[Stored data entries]
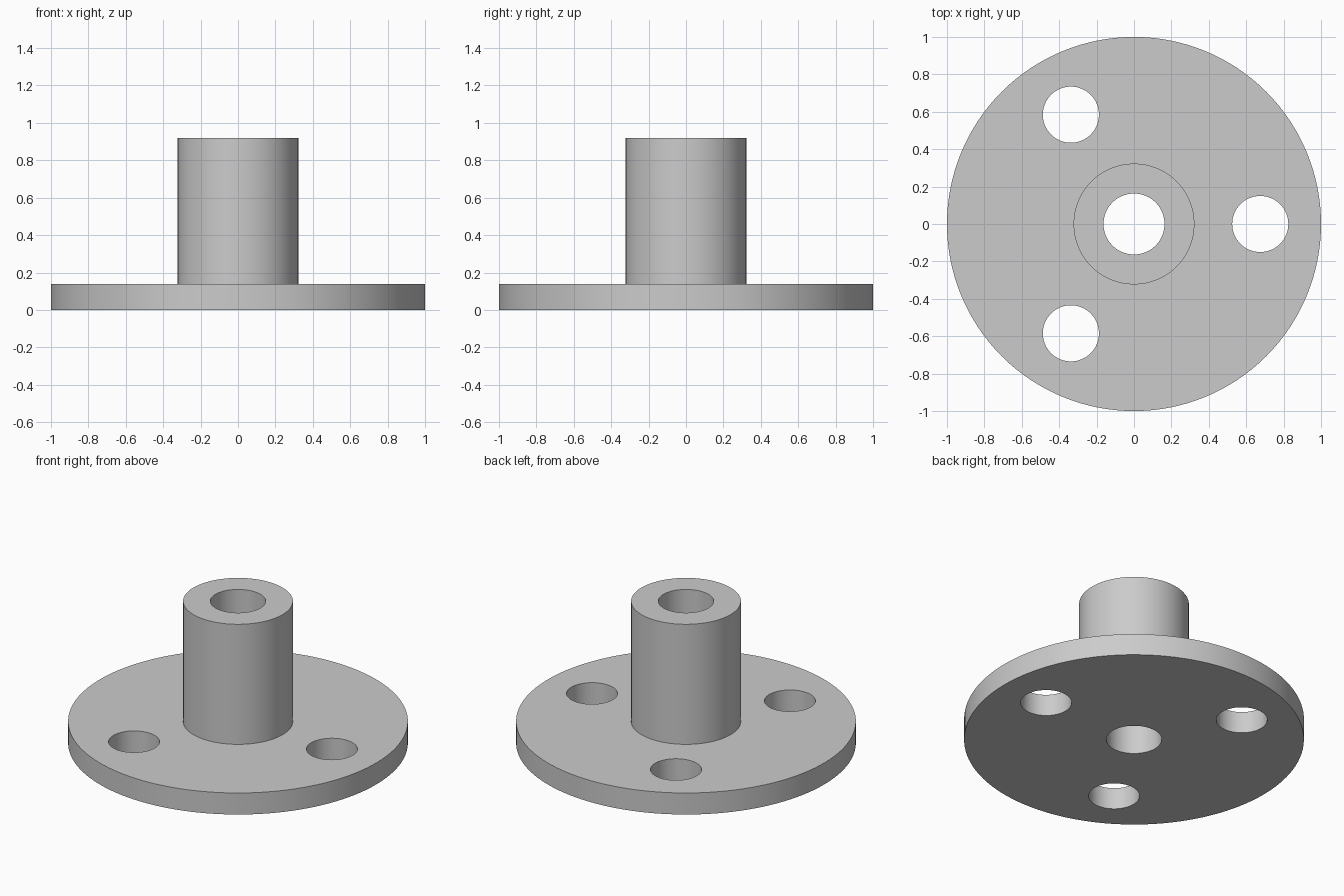
import bpy, bmesh
from math import pi, cos, sin, radians

if "Cube" in bpy.data.objects:
    bpy.data.objects.remove(bpy.data.objects["Cube"], do_unlink=True)

FLANGE_R, FLANGE_H = 1.0, 0.14
HUB_R, BORE_R, HEIGHT = 0.323, 0.163, 0.92
HOLE_R, HOLE_CIRCLE, HOLES = 0.15, 0.675, 3

# Plain grey material
grey = bpy.data.materials.new("plain_grey")
grey.use_nodes = True
color = (0.6, 0.6, 0.6, 1)
grey.diffuse_color = color
grey.node_tree.nodes["Principled BSDF"].inputs["Base Color"].default_value = color

# Flange and hub: one closed profile turned around z
profile = [(BORE_R, 0), (FLANGE_R, 0), (FLANGE_R, FLANGE_H),
           (HUB_R, FLANGE_H), (HUB_R, HEIGHT), (BORE_R, HEIGHT)]
bm = bmesh.new()
verts = [bm.verts.new((r, 0, z)) for r, z in profile]
edges = [bm.edges.new((verts[i - 1], verts[i])) for i in range(len(verts))]
bmesh.ops.spin(bm, geom=verts + edges, cent=(0, 0, 0), axis=(0, 0, 1),
               angle=2 * pi, steps=128, use_merge=True)
bmesh.ops.remove_doubles(bm, verts=bm.verts, dist=1e-5)
bmesh.ops.recalc_face_normals(bm, faces=bm.faces)
mesh = bpy.data.meshes.new("flanged_hub")
bm.to_mesh(mesh)
bm.free()
mesh.materials.append(grey)
hub = bpy.data.objects.new("flanged_hub", mesh)
bpy.context.collection.objects.link(hub)

# Bolt holes cut through the flange
for i in range(HOLES):
    a = radians(360 / HOLES * i)
    bpy.ops.mesh.primitive_cylinder_add(
        vertices=64, radius=HOLE_R, depth=4 * FLANGE_H,
        location=(HOLE_CIRCLE * cos(a), HOLE_CIRCLE * sin(a), FLANGE_H / 2))
    cutter = bpy.context.object
    cutter.name = "bolt_hole_cutter"
    cutter.hide_render = True
    cutter.data.materials.append(grey)
    bpy.context.view_layer.objects.active = hub
    cut = hub.modifiers.new("bolt_hole", 'BOOLEAN')
    cut.operation = 'DIFFERENCE'
    cut.solver = 'EXACT'
    cut.object = cutter
    bpy.ops.object.modifier_apply(modifier=cut.name)
    bpy.data.objects.remove(cutter, do_unlink=True)

# Smooth round walls with sharp rims
bpy.ops.object.select_all(action='DESELECT')
hub.select_set(True)
bpy.context.view_layer.objects.active = hub
bpy.ops.object.shade_smooth_by_angle(angle=radians(30))
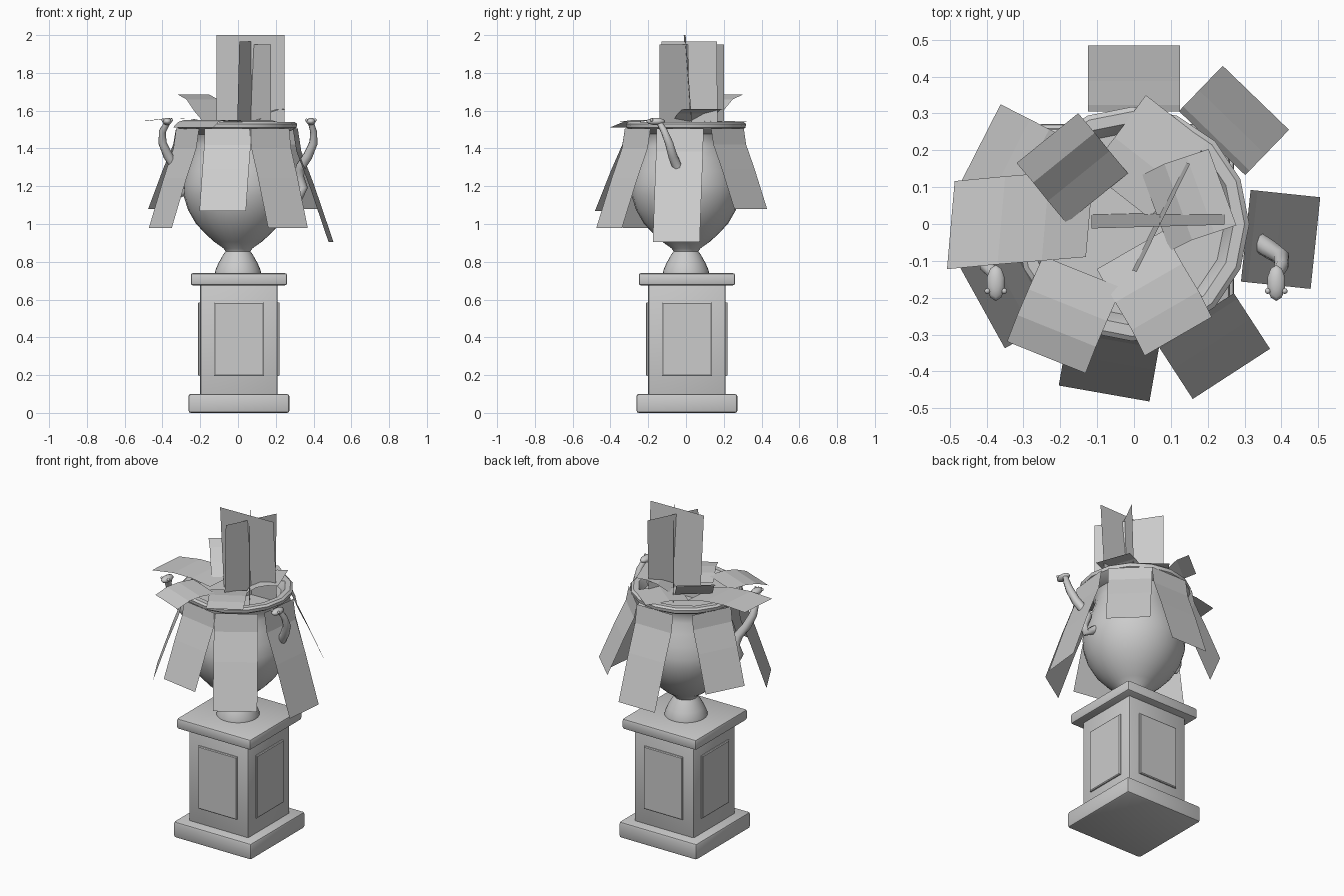
import bpy, bmesh, math
from mathutils import Vector

if "Cube" in bpy.data.objects:
    bpy.data.objects.remove(bpy.data.objects["Cube"])

stone = bpy.data.materials.new("stone_grey")
stone.diffuse_color = (0.6, 0.6, 0.6, 1)
stone.use_nodes = True
stone.node_tree.nodes["Principled BSDF"].inputs["Base Color"].default_value = stone.diffuse_color
C = 0.005  # pedestal centre offset


def make(name, verts, faces, smooth=None):
    me = bpy.data.meshes.new(name)
    me.from_pydata([tuple(v) for v in verts], [], faces)
    ob = bpy.data.objects.new(name, me)
    bpy.context.collection.objects.link(ob)
    me.materials.append(stone)
    if smooth:
        bpy.context.view_layer.objects.active = ob
        ob.select_set(True)
        bpy.ops.object.shade_smooth_by_angle(angle=math.radians(smooth))
        ob.select_set(False)
    return ob


def box(name, half, z0, z1, bevel):
    bm = bmesh.new()
    bmesh.ops.create_cube(bm, size=1)
    for v in bm.verts:
        v.co = (C + v.co.x * 2 * half, C + v.co.y * 2 * half, z0 + (v.co.z + 0.5) * (z1 - z0))
    bmesh.ops.bevel(bm, geom=bm.edges[:], offset=bevel, segments=2, affect='EDGES', profile=0.5)
    ob = make(name, [], [])
    bm.to_mesh(ob.data)
    bm.free()
    bpy.context.view_layer.objects.active = ob
    ob.select_set(True)
    bpy.ops.object.shade_smooth_by_angle(angle=math.radians(40))
    ob.select_set(False)


def lathe(name, profile, n, cx=0.0, cy=0.0, smooth=45):
    verts, faces = [], []
    for r, z in profile:
        for i in range(n):
            a = 2 * math.pi * i / n
            verts.append((cx + r * math.cos(a), cy + r * math.sin(a), z))
    for j in range(len(profile) - 1):
        for i in range(n):
            k = (i + 1) % n
            faces.append((j * n + i, j * n + k, (j + 1) * n + k, (j + 1) * n + i))
    faces.append(tuple(range(n))[::-1])
    faces.append(tuple((len(profile) - 1) * n + i for i in range(n)))
    return make(name, verts, faces, smooth)


def leaf(name, path, angle, width):
    """Bent strip along path; angle is the outward heading in degrees."""
    a = math.radians(angle)
    side = Vector((-math.sin(a), math.cos(a), 0)) * width / 2
    verts = []
    for p in path:
        verts += [Vector(p) - side, Vector(p) + side]
    faces = [(2 * i, 2 * i + 2, 2 * i + 3, 2 * i + 1) for i in range(len(path) - 1)]
    return make(name, verts, faces)


def tube(name, path, radii, n=8):
    path = [Vector(p) for p in path]
    verts, faces = [], []
    for i, p in enumerate(path):
        t = (path[min(i + 1, len(path) - 1)] - path[max(i - 1, 0)]).normalized()
        u = t.cross(Vector((0.3, 1, 0))).normalized()
        w = t.cross(u)
        for k in range(n):
            b = 2 * math.pi * k / n
            verts.append(p + (u * math.cos(b) + w * math.sin(b)) * radii[i])
    for j in range(len(path) - 1):
        for i in range(n):
            k = (i + 1) % n
            faces.append((j * n + i, j * n + k, (j + 1) * n + k, (j + 1) * n + i))
    faces += [tuple(range(n))[::-1], tuple((len(path) - 1) * n + i for i in range(n))]
    return make(name, verts, faces, 50)


def ball(name, loc, scale):
    bm = bmesh.new()
    bmesh.ops.create_uvsphere(bm, u_segments=10, v_segments=7, radius=1)
    for v in bm.verts:
        v.co = Vector(loc) + Vector((v.co.x * scale[0], v.co.y * scale[1], v.co.z * scale[2]))
    for f in bm.faces:
        f.smooth = True
    ob = make(name, [], [])
    bm.to_mesh(ob.data)
    bm.free()


# Pedestal
box("pedestal_base", 0.267, 0, 0.1, 0.012)
box("pedestal_shaft", 0.205, 0.09, 0.69, 0.01)
box("pedestal_cap", 0.255, 0.675, 0.74, 0.012)

# Raised panels on the four shaft sides
for i in range(4):
    a = i * math.pi / 2
    out = Vector((math.cos(a), math.sin(a), 0))
    side = Vector((-math.sin(a), math.cos(a), 0))
    o = Vector((C, C, 0))
    rings = [(0.133, 0.195, 0.585, 0.2), (0.133, 0.195, 0.585, 0.212), (0.128, 0.2, 0.58, 0.216)]
    v = []
    for h, z0, z1, d in rings:
        for s, z in ((-h, z0), (h, z0), (h, z1), (-h, z1)):
            v.append(o + out * d + side * s + Vector((0, 0, z)))
    f = [(4 * j + k, 4 * j + (k + 1) % 4, 4 * j + 4 + (k + 1) % 4, 4 * j + 4 + k)
         for j in range(2) for k in range(4)] + [(8, 9, 10, 11)]
    make("shaft_panel", v, f)

# Urn: foot, neck, bowl, flared rim and inner wall
lathe("urn_bowl", [
    (0.122, 0.735), (0.12, 0.755), (0.105, 0.79), (0.08, 0.835), (0.066, 0.855), (0.075, 0.87),
    (0.125, 0.905), (0.175, 0.95), (0.225, 1.005), (0.265, 1.075), (0.288, 1.15), (0.29, 1.21),
    (0.275, 1.28), (0.25, 1.35), (0.228, 1.41), (0.222, 1.45), (0.235, 1.48)], 28)
lathe("urn_rim", [
    (0.22, 1.47), (0.29, 1.495), (0.315, 1.51), (0.318, 1.53), (0.305, 1.54), (0.275, 1.54),
    (0.265, 1.525), (0.25, 1.49)], 16, -0.005, 0.0, 35)

# Hanging leaves: heading, lower end height, lower end radius
for ang, zb, rb in [(90, 0.965, 0.485), (46, 1.08, 0.476), (-6, 0.905, 0.495), (-57, 0.98, 0.485),
                    (-100, 1.07, 0.467), (-151, 0.98, 0.47), (153, 1.08, 0.47)]:
    a = math.radians(ang)
    path = []
    for t, k in ((0, 0), (0.2, 0.1), (0.5, 0.46), (1, 1)):
        r = 0.305 + (rb - 0.305) * k
        path.append((r * math.cos(a), r * math.sin(a), 1.505 + (zb - 1.505) * t))
    leaf("hanging_leaf", path, ang, 0.25)

# Leaves spreading over the rim
leaf("spreading_leaf_left", [(-0.12, 0.03, 1.53), (-0.24, 0.02, 1.555), (-0.36, 0.01, 1.56),
                             (-0.497, -0.003, 1.545)], 175, 0.24)
leaf("spreading_leaf_front_left", [(-0.14, -0.13, 1.545), (-0.18, -0.22, 1.55), (-0.21, -0.29, 1.54),
                                   (-0.238, -0.362, 1.51)], -112, 0.23)
leaf("raised_leaf_back_left", [(-0.1, 0.07, 1.54), (-0.15, 0.13, 1.6), (-0.19, 0.18, 1.66),
                               (-0.235, 0.233, 1.685)], 129, 0.215)
leaf("spreading_leaf_front_right", [(-0.01, -0.07, 1.535), (0.04, -0.16, 1.55), (0.085, -0.235, 1.55),
                                    (0.12, -0.305, 1.54)], -60, 0.21)
leaf("spreading_leaf_back_right", [(-0.04, 0.08, 1.53), (0.03, 0.17, 1.545), (0.115, 0.285, 1.54)],
     52, 0.21)
leaf("raised_leaf_right", [(0.06, 0.03, 1.54), (0.12, 0.06, 1.585), (0.18, 0.08, 1.605),
                           (0.24, 0.1, 1.61)], 20, 0.22)

# Upright crossed leaf planes: two base ends, height, lean of the top
for p, q, top, lean in [((-0.115, 0.025), (0.245, 0.035), 2.0, (0, -0.037)),
                        ((-0.005, -0.125), (0.14, 0.168), 1.965, (0.012, -0.005)),
                        ((-0.05, 0.2), (0.175, -0.14), 1.95, (0, 0))]:
    make("upright_leaf", [(*p, 1.49), (*q, 1.49), (q[0] + lean[0], q[1] + lean[1], top),
                          (p[0] + lean[0], p[1] + lean[1], top)], [(0, 1, 2, 3)])

# Curved handles with small animal heads
for s, hx in ((1, 0.386), (-1, 0.375)):
    tube("handle", [(s * 0.25, 0.0, 1.2), (s * 0.29, -0.015, 1.17), (s * 0.33, -0.03, 1.15),
                    (s * 0.345, -0.03, 1.19), (s * 0.325, -0.02, 1.25), (s * 0.33, -0.045, 1.3),
                    (s * 0.37, -0.07, 1.36), (s * 0.4, -0.09, 1.43), (s * 0.4, -0.115, 1.49),
                    (s * hx, -0.14, 1.535)],
         [0.022, 0.024, 0.026, 0.026, 0.026, 0.027, 0.026, 0.023, 0.019, 0.016])
    ball("handle_head", (s * hx, -0.16, 1.543), (0.026, 0.05, 0.019))
    for e in (-1, 1):
        ball("handle_eye", (s * hx + e * 0.023, -0.182, 1.55), (0.008, 0.008, 0.008))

#### Task to complete:
Return every line from the records above that holds the word "Principled".

#### Solved exercise:
grey.node_tree.nodes["Principled BSDF"].inputs["Base Color"].default_value = color
stone.node_tree.nodes["Principled BSDF"].inputs["Base Color"].default_value = stone.diffuse_color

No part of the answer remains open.